• Exercise
Each entry below should be output exactly, apart from its images.

• Material provided
____

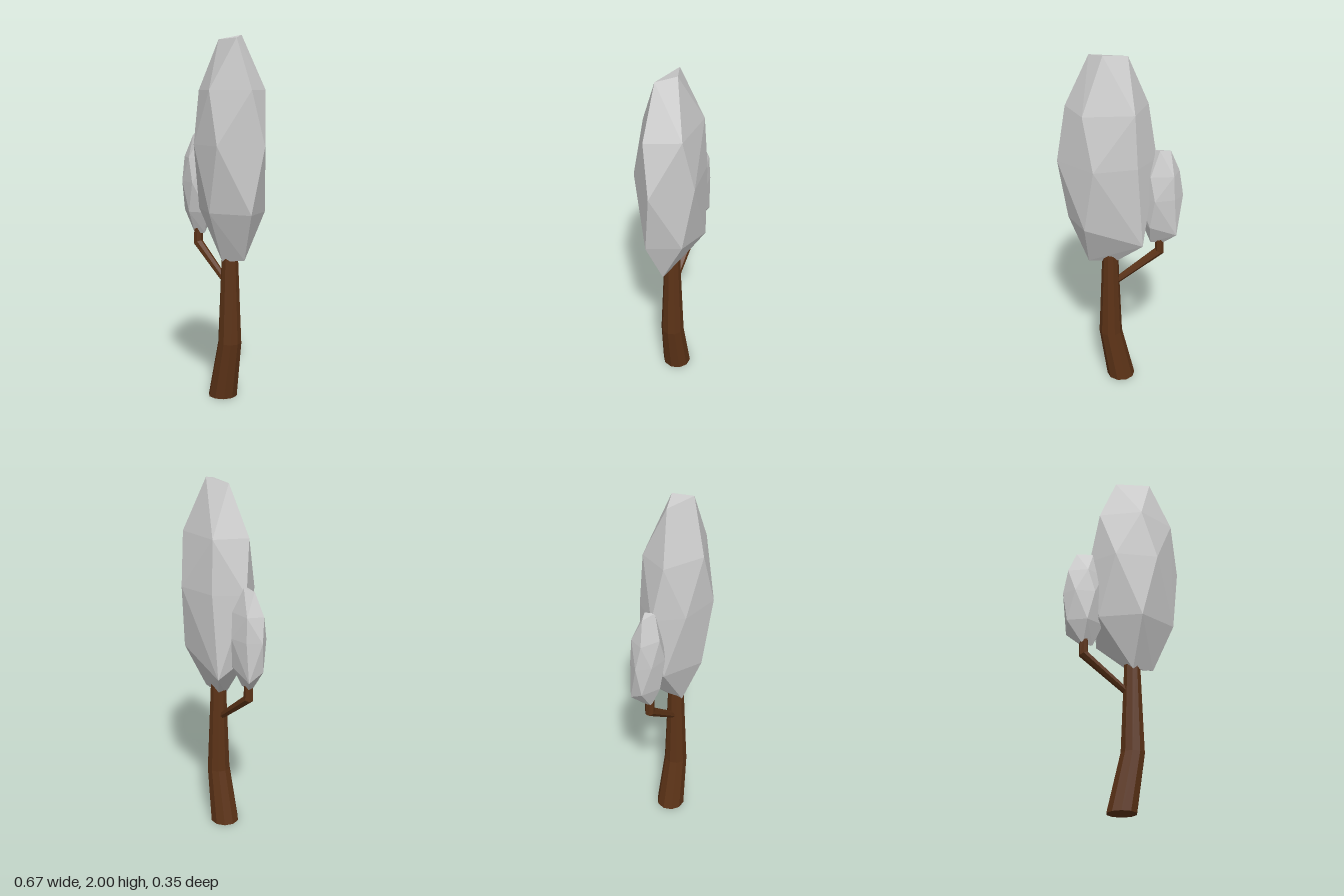
import * as THREE from 'three';
import { ConvexGeometry } from 'three/addons/geometries/ConvexGeometry.js';

const leaf = new THREE.MeshStandardMaterial({ color: 0xcccccc, flatShading: true });
const bark = new THREE.MeshStandardMaterial({ color: 0x5c3317, flatShading: true });

// Capped loft through rings [x, y, radius, tilt]; tilt leans the ring axis towards -x.
function limb(name, rings, sides) {
  const pos = [], index = [];
  const at = (r, a) => {
    const [x, y, radius, tilt] = rings[r];
    const u = Math.cos(a) * radius;
    pos.push(x + u * Math.cos(tilt), y + u * Math.sin(tilt), -Math.sin(a) * radius);
  };
  rings.forEach((_, r) => {
    for (let i = 0; i < sides; i++) at(r, (i / sides) * Math.PI * 2);
  });
  const last = (rings.length - 1) * sides;
  for (let i = 0; i < sides; i++) {
    const j = (i + 1) % sides;
    for (let r = 0; r < last; r += sides) {
      index.push(r + i, r + j, r + sides + j, r + i, r + sides + j, r + sides + i);
    }
    if (i > 0 && j > 0) index.push(0, j, i, last, last + i, last + j);
  }
  const indexed = new THREE.BufferGeometry();
  indexed.setAttribute('position', new THREE.Float32BufferAttribute(pos, 3));
  indexed.setIndex(index);
  const geometry = indexed.toNonIndexed();
  geometry.computeVertexNormals();
  const mesh = new THREE.Mesh(geometry, bark);
  mesh.name = name;
  return mesh;
}

// Faceted crown: small cap, pentagon, wide hexagon, pentagon, small base.
function crownGeometry() {
  const points = [
    [-0.035, 1.98, 0], [0.16, 1.98, 0.042], [0.095, 2, -0.05],
    [-0.19, 1.42, 0], [0.337, 1.42, 0],
    [0.05, 0.78, 0.045], [0.18, 0.8, 0], [0.03, 0.8, -0.02],
  ];
  for (const s of [-1, 1]) points.push([0.155, 1.42, 0.173 * s], [-0.078, 1.42, 0.14 * s]);
  for (let i = 0; i < 5; i++) {
    const a = (i / 5) * Math.PI * 2;
    const x = 0.07 + Math.sin(a) * 0.228, z = Math.cos(a) * 0.155;
    points.push([x, 1.71, z]);
    // One lower corner at the back is pulled down and out
    points.push(i === 3 ? [-0.11, 0.95, -0.125] : [x, 1.06, z]);
  }
  return new ConvexGeometry(points.map((p) => new THREE.Vector3(...p)));
}

export function createModel() {
  const tree = new THREE.Group();
  tree.name = 'tree';

  // Bent trunk and side branch
  tree.add(limb('trunk', [
    [0, 0, 0.081, 0], [0.06, 0.32, 0.066, 0], [0.06, 0.9, 0.042, 0],
  ], 10));
  tree.add(limb('branch', [
    [0.06, 0.635, 0.018, 0.95], [-0.215, 0.85, 0.028, 0.47], [-0.215, 0.95, 0.025, 0],
  ], 7));

  // Main crown and its smaller copy on the branch
  const geometry = crownGeometry();
  const crown = new THREE.Mesh(geometry, leaf);
  crown.name = 'mainCrown';
  const small = new THREE.Mesh(geometry, leaf);
  small.name = 'smallCrown';
  small.scale.setScalar(0.468);
  small.position.set(-0.248, 0.535, -0.006);
  tree.add(crown, small);
  return tree;
}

____

• Response area
import * as THREE from 'three';
import { ConvexGeometry } from 'three/addons/geometries/ConvexGeometry.js';

const leaf = new THREE.MeshStandardMaterial({ color: 0xcccccc, flatShading: true });
const bark = new THREE.MeshStandardMaterial({ color: 0x5c3317, flatShading: true });

// Capped loft through rings [x, y, radius, tilt]; tilt leans the ring axis towards -x.
function limb(name, rings, sides) {
  const pos = [], index = [];
  const at = (r, a) => {
    const [x, y, radius, tilt] = rings[r];
    const u = Math.cos(a) * radius;
    pos.push(x + u * Math.cos(tilt), y + u * Math.sin(tilt), -Math.sin(a) * radius);
  };
  rings.forEach((_, r) => {
    for (let i = 0; i < sides; i++) at(r, (i / sides) * Math.PI * 2);
  });
  const last = (rings.length - 1) * sides;
  for (let i = 0; i < sides; i++) {
    const j = (i + 1) % sides;
    for (let r = 0; r < last; r += sides) {
      index.push(r + i, r + j, r + sides + j, r + i, r + sides + j, r + sides + i);
    }
    if (i > 0 && j > 0) index.push(0, j, i, last, last + i, last + j);
  }
  const indexed = new THREE.BufferGeometry();
  indexed.setAttribute('position', new THREE.Float32BufferAttribute(pos, 3));
  indexed.setIndex(index);
  const geometry = indexed.toNonIndexed();
  geometry.computeVertexNormals();
  const mesh = new THREE.Mesh(geometry, bark);
  mesh.name = name;
  return mesh;
}

// Faceted crown: small cap, pentagon, wide hexagon, pentagon, small base.
function crownGeometry() {
  const points = [
    [-0.035, 1.98, 0], [0.16, 1.98, 0.042], [0.095, 2, -0.05],
    [-0.19, 1.42, 0], [0.337, 1.42, 0],
    [0.05, 0.78, 0.045], [0.18, 0.8, 0], [0.03, 0.8, -0.02],
  ];
  for (const s of [-1, 1]) points.push([0.155, 1.42, 0.173 * s], [-0.078, 1.42, 0.14 * s]);
  for (let i = 0; i < 5; i++) {
    const a = (i / 5) * Math.PI * 2;
    const x = 0.07 + Math.sin(a) * 0.228, z = Math.cos(a) * 0.155;
    points.push([x, 1.71, z]);
    // One lower corner at the back is pulled down and out
    points.push(i === 3 ? [-0.11, 0.95, -0.125] : [x, 1.06, z]);
  }
  return new ConvexGeometry(points.map((p) => new THREE.Vector3(...p)));
}

export function createModel() {
  const tree = new THREE.Group();
  tree.name = 'tree';

  // Bent trunk and side branch
  tree.add(limb('trunk', [
    [0, 0, 0.081, 0], [0.06, 0.32, 0.066, 0], [0.06, 0.9, 0.042, 0],
  ], 10));
  tree.add(limb('branch', [
    [0.06, 0.635, 0.018, 0.95], [-0.215, 0.85, 0.028, 0.47], [-0.215, 0.95, 0.025, 0],
  ], 7));

  // Main crown and its smaller copy on the branch
  const geometry = crownGeometry();
  const crown = new THREE.Mesh(geometry, leaf);
  crown.name = 'mainCrown';
  const small = new THREE.Mesh(geometry, leaf);
  small.name = 'smallCrown';
  small.scale.setScalar(0.468);
  small.position.set(-0.248, 0.535, -0.006);
  tree.add(crown, small);
  return tree;
}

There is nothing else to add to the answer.